EXERCISE: Word for word, reproduce all of the entries shown below.

[Stored data entries]
>>>>

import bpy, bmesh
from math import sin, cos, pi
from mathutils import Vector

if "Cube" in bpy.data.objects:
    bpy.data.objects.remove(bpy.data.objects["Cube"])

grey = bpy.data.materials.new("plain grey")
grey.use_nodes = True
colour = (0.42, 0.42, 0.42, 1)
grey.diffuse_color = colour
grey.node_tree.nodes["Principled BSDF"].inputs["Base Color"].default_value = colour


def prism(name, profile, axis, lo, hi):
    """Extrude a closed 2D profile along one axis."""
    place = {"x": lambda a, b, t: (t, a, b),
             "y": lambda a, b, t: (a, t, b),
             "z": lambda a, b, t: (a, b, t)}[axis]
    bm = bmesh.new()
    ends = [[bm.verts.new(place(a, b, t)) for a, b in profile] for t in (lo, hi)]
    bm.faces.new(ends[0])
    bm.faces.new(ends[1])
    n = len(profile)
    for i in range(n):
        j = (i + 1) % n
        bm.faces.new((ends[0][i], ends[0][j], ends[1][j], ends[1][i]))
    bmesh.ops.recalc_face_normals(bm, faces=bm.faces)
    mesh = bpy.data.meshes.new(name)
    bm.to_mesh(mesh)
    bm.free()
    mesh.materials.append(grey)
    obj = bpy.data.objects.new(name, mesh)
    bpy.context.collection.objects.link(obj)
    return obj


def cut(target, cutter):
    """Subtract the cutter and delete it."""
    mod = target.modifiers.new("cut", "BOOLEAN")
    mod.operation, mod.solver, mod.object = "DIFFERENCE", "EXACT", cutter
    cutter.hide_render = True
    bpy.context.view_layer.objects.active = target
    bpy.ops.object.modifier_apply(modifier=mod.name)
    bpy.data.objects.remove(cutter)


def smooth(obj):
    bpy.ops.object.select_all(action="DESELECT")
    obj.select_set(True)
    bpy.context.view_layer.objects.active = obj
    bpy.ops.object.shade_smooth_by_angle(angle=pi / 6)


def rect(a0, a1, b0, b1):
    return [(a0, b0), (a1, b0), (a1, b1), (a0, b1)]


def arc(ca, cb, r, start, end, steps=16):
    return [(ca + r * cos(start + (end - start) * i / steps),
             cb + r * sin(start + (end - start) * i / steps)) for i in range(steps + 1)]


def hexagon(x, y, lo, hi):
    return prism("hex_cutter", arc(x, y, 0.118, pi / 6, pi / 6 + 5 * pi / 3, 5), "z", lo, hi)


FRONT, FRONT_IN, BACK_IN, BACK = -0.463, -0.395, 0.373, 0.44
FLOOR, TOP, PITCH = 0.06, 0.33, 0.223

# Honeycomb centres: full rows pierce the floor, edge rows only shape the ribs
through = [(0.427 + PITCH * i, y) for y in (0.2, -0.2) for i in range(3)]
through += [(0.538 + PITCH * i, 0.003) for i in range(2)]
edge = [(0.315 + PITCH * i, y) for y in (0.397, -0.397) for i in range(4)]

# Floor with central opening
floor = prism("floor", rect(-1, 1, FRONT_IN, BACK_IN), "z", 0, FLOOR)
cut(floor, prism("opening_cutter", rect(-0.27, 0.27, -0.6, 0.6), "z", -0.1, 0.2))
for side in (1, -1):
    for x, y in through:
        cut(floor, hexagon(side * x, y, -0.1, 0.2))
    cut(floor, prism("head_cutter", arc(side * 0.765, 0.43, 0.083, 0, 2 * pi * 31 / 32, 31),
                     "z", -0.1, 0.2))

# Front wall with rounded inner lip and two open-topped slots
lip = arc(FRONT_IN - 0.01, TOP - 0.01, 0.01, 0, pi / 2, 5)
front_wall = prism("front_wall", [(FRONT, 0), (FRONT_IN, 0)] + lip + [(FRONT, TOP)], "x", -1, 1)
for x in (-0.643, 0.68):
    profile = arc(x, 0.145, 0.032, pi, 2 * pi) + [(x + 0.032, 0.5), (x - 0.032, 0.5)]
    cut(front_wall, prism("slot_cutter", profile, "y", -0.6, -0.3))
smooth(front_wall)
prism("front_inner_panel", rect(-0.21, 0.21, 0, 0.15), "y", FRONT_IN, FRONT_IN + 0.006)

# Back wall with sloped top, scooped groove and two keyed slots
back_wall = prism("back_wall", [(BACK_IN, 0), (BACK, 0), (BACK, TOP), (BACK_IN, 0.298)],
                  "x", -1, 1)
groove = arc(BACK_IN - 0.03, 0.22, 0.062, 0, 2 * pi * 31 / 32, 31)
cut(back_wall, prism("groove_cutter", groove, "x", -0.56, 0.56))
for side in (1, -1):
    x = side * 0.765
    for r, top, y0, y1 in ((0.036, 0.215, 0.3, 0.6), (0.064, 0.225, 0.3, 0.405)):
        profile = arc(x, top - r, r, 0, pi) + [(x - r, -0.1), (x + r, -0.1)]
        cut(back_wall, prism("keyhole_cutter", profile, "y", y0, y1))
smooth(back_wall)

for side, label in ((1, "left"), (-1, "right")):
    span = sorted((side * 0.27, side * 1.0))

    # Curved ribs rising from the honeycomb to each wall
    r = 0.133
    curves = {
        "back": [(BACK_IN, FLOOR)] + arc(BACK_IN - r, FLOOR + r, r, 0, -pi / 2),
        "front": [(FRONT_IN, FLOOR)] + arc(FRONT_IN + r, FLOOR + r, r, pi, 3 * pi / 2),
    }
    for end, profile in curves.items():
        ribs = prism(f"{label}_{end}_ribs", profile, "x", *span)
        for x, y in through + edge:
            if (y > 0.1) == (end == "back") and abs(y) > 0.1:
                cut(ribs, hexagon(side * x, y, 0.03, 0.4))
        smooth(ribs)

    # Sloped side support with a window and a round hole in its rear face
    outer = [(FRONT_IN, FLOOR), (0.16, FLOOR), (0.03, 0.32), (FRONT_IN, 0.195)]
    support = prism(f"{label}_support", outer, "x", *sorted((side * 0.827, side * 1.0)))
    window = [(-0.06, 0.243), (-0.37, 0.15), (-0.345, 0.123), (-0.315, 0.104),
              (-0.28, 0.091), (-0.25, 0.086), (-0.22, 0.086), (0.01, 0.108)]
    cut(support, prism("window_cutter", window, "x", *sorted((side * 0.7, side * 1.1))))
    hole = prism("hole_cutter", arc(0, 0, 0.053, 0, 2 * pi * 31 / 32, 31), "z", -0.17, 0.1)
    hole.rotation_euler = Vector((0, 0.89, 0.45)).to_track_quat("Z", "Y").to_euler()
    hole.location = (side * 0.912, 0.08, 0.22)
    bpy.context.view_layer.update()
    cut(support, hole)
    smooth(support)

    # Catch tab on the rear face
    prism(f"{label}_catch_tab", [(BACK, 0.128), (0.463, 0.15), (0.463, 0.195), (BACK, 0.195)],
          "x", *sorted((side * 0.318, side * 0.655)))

<<<<

SOLUTION TO THIS TASK:
import bpy, bmesh
from math import sin, cos, pi
from mathutils import Vector

if "Cube" in bpy.data.objects:
    bpy.data.objects.remove(bpy.data.objects["Cube"])

grey = bpy.data.materials.new("plain grey")
grey.use_nodes = True
colour = (0.42, 0.42, 0.42, 1)
grey.diffuse_color = colour
grey.node_tree.nodes["Principled BSDF"].inputs["Base Color"].default_value = colour


def prism(name, profile, axis, lo, hi):
    """Extrude a closed 2D profile along one axis."""
    place = {"x": lambda a, b, t: (t, a, b),
             "y": lambda a, b, t: (a, t, b),
             "z": lambda a, b, t: (a, b, t)}[axis]
    bm = bmesh.new()
    ends = [[bm.verts.new(place(a, b, t)) for a, b in profile] for t in (lo, hi)]
    bm.faces.new(ends[0])
    bm.faces.new(ends[1])
    n = len(profile)
    for i in range(n):
        j = (i + 1) % n
        bm.faces.new((ends[0][i], ends[0][j], ends[1][j], ends[1][i]))
    bmesh.ops.recalc_face_normals(bm, faces=bm.faces)
    mesh = bpy.data.meshes.new(name)
    bm.to_mesh(mesh)
    bm.free()
    mesh.materials.append(grey)
    obj = bpy.data.objects.new(name, mesh)
    bpy.context.collection.objects.link(obj)
    return obj


def cut(target, cutter):
    """Subtract the cutter and delete it."""
    mod = target.modifiers.new("cut", "BOOLEAN")
    mod.operation, mod.solver, mod.object = "DIFFERENCE", "EXACT", cutter
    cutter.hide_render = True
    bpy.context.view_layer.objects.active = target
    bpy.ops.object.modifier_apply(modifier=mod.name)
    bpy.data.objects.remove(cutter)


def smooth(obj):
    bpy.ops.object.select_all(action="DESELECT")
    obj.select_set(True)
    bpy.context.view_layer.objects.active = obj
    bpy.ops.object.shade_smooth_by_angle(angle=pi / 6)


def rect(a0, a1, b0, b1):
    return [(a0, b0), (a1, b0), (a1, b1), (a0, b1)]


def arc(ca, cb, r, start, end, steps=16):
    return [(ca + r * cos(start + (end - start) * i / steps),
             cb + r * sin(start + (end - start) * i / steps)) for i in range(steps + 1)]


def hexagon(x, y, lo, hi):
    return prism("hex_cutter", arc(x, y, 0.118, pi / 6, pi / 6 + 5 * pi / 3, 5), "z", lo, hi)


FRONT, FRONT_IN, BACK_IN, BACK = -0.463, -0.395, 0.373, 0.44
FLOOR, TOP, PITCH = 0.06, 0.33, 0.223

# Honeycomb centres: full rows pierce the floor, edge rows only shape the ribs
through = [(0.427 + PITCH * i, y) for y in (0.2, -0.2) for i in range(3)]
through += [(0.538 + PITCH * i, 0.003) for i in range(2)]
edge = [(0.315 + PITCH * i, y) for y in (0.397, -0.397) for i in range(4)]

# Floor with central opening
floor = prism("floor", rect(-1, 1, FRONT_IN, BACK_IN), "z", 0, FLOOR)
cut(floor, prism("opening_cutter", rect(-0.27, 0.27, -0.6, 0.6), "z", -0.1, 0.2))
for side in (1, -1):
    for x, y in through:
        cut(floor, hexagon(side * x, y, -0.1, 0.2))
    cut(floor, prism("head_cutter", arc(side * 0.765, 0.43, 0.083, 0, 2 * pi * 31 / 32, 31),
                     "z", -0.1, 0.2))

# Front wall with rounded inner lip and two open-topped slots
lip = arc(FRONT_IN - 0.01, TOP - 0.01, 0.01, 0, pi / 2, 5)
front_wall = prism("front_wall", [(FRONT, 0), (FRONT_IN, 0)] + lip + [(FRONT, TOP)], "x", -1, 1)
for x in (-0.643, 0.68):
    profile = arc(x, 0.145, 0.032, pi, 2 * pi) + [(x + 0.032, 0.5), (x - 0.032, 0.5)]
    cut(front_wall, prism("slot_cutter", profile, "y", -0.6, -0.3))
smooth(front_wall)
prism("front_inner_panel", rect(-0.21, 0.21, 0, 0.15), "y", FRONT_IN, FRONT_IN + 0.006)

# Back wall with sloped top, scooped groove and two keyed slots
back_wall = prism("back_wall", [(BACK_IN, 0), (BACK, 0), (BACK, TOP), (BACK_IN, 0.298)],
                  "x", -1, 1)
groove = arc(BACK_IN - 0.03, 0.22, 0.062, 0, 2 * pi * 31 / 32, 31)
cut(back_wall, prism("groove_cutter", groove, "x", -0.56, 0.56))
for side in (1, -1):
    x = side * 0.765
    for r, top, y0, y1 in ((0.036, 0.215, 0.3, 0.6), (0.064, 0.225, 0.3, 0.405)):
        profile = arc(x, top - r, r, 0, pi) + [(x - r, -0.1), (x + r, -0.1)]
        cut(back_wall, prism("keyhole_cutter", profile, "y", y0, y1))
smooth(back_wall)

for side, label in ((1, "left"), (-1, "right")):
    span = sorted((side * 0.27, side * 1.0))

    # Curved ribs rising from the honeycomb to each wall
    r = 0.133
    curves = {
        "back": [(BACK_IN, FLOOR)] + arc(BACK_IN - r, FLOOR + r, r, 0, -pi / 2),
        "front": [(FRONT_IN, FLOOR)] + arc(FRONT_IN + r, FLOOR + r, r, pi, 3 * pi / 2),
    }
    for end, profile in curves.items():
        ribs = prism(f"{label}_{end}_ribs", profile, "x", *span)
        for x, y in through + edge:
            if (y > 0.1) == (end == "back") and abs(y) > 0.1:
                cut(ribs, hexagon(side * x, y, 0.03, 0.4))
        smooth(ribs)

    # Sloped side support with a window and a round hole in its rear face
    outer = [(FRONT_IN, FLOOR), (0.16, FLOOR), (0.03, 0.32), (FRONT_IN, 0.195)]
    support = prism(f"{label}_support", outer, "x", *sorted((side * 0.827, side * 1.0)))
    window = [(-0.06, 0.243), (-0.37, 0.15), (-0.345, 0.123), (-0.315, 0.104),
              (-0.28, 0.091), (-0.25, 0.086), (-0.22, 0.086), (0.01, 0.108)]
    cut(support, prism("window_cutter", window, "x", *sorted((side * 0.7, side * 1.1))))
    hole = prism("hole_cutter", arc(0, 0, 0.053, 0, 2 * pi * 31 / 32, 31), "z", -0.17, 0.1)
    hole.rotation_euler = Vector((0, 0.89, 0.45)).to_track_quat("Z", "Y").to_euler()
    hole.location = (side * 0.912, 0.08, 0.22)
    bpy.context.view_layer.update()
    cut(support, hole)
    smooth(support)

    # Catch tab on the rear face
    prism(f"{label}_catch_tab", [(BACK, 0.128), (0.463, 0.15), (0.463, 0.195), (BACK, 0.195)],
          "x", *sorted((side * 0.318, side * 0.655)))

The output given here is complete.